* _Data to examine_
=== Begin Enclosure ===

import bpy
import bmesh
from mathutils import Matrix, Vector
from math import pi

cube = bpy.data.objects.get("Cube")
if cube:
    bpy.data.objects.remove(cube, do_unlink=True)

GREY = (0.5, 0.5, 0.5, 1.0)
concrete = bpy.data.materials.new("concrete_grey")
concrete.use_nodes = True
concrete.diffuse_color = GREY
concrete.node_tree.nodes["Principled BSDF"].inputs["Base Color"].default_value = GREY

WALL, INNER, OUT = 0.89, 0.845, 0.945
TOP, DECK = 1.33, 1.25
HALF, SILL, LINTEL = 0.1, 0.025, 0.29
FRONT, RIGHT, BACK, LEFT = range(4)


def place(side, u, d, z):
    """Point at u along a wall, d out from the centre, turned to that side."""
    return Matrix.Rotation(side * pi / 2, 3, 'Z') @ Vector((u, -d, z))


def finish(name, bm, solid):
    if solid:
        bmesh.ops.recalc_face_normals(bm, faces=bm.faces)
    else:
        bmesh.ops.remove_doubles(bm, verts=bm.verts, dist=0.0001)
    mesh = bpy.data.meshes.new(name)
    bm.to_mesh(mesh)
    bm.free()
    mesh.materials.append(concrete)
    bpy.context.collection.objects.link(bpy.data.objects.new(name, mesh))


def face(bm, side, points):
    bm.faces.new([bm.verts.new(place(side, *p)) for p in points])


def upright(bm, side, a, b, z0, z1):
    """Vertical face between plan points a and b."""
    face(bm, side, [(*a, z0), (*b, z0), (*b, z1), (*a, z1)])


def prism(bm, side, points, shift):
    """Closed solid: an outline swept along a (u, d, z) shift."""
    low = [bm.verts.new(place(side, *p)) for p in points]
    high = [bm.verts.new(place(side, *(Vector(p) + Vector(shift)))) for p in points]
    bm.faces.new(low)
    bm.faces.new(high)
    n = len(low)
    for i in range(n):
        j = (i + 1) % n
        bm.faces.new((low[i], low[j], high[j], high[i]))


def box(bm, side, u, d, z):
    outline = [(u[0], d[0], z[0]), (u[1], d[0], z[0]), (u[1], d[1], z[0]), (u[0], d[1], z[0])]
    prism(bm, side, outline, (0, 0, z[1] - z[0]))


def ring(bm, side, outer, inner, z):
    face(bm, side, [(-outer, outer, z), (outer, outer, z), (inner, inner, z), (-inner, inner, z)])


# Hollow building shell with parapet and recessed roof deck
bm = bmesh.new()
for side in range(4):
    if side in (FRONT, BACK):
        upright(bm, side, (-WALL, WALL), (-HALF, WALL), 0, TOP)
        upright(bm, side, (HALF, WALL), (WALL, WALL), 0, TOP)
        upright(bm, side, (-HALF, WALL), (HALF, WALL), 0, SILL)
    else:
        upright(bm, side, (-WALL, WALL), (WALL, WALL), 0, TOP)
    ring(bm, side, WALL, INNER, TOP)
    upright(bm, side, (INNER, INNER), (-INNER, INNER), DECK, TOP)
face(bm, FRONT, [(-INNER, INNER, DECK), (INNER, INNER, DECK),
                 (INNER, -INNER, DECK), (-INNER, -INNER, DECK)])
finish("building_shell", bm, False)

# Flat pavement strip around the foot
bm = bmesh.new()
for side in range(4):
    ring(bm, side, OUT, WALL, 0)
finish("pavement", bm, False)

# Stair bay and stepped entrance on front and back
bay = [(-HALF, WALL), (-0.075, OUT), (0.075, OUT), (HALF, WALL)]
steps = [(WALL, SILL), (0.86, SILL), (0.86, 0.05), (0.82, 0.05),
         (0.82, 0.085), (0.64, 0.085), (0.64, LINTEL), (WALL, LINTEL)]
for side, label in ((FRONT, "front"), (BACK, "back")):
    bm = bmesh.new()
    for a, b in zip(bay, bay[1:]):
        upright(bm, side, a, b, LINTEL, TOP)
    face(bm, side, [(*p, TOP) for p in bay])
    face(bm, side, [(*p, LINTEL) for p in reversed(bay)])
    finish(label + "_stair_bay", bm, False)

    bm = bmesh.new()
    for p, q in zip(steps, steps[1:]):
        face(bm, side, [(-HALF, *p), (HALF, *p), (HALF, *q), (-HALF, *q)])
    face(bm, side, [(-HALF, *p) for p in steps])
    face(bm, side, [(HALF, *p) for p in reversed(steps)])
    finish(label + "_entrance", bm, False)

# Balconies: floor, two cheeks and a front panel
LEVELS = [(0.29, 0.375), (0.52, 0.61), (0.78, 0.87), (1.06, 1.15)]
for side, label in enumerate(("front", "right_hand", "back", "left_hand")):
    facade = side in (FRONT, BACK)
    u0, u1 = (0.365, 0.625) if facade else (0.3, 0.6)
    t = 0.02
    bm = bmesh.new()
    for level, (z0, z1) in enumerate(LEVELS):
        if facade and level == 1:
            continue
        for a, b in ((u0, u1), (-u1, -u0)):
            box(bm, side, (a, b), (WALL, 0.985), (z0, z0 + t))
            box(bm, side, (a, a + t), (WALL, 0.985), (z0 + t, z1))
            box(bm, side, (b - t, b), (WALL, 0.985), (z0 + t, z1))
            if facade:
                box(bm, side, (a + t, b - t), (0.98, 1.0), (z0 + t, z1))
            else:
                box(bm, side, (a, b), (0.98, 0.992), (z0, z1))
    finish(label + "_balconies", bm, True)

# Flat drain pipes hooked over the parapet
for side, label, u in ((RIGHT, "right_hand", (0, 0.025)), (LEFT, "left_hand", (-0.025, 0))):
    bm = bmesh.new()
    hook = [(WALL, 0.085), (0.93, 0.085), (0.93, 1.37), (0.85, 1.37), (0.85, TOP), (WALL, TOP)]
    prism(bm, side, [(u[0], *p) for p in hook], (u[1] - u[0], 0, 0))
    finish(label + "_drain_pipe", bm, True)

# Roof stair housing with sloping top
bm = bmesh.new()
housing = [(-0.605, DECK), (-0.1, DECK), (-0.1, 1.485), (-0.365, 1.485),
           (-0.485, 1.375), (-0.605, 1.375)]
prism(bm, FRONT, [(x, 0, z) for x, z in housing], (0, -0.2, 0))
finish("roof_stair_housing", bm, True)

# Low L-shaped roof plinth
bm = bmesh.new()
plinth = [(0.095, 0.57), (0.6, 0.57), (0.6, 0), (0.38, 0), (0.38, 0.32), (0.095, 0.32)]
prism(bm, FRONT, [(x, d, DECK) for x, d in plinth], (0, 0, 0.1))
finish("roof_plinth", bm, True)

=== End Enclosure ===

* _Problem_
Above are the records; from them, give again exactly the lines from the one containing "# Balconies: floor, two" to the one containing "u0, u1 = (0.365, 0.625)", both lines included, and nothing more.

* _Result for this exercise_
# Balconies: floor, two cheeks and a front panel
LEVELS = [(0.29, 0.375), (0.52, 0.61), (0.78, 0.87), (1.06, 1.15)]
for side, label in enumerate(("front", "right_hand", "back", "left_hand")):
    facade = side in (FRONT, BACK)
    u0, u1 = (0.365, 0.625) if facade else (0.3, 0.6)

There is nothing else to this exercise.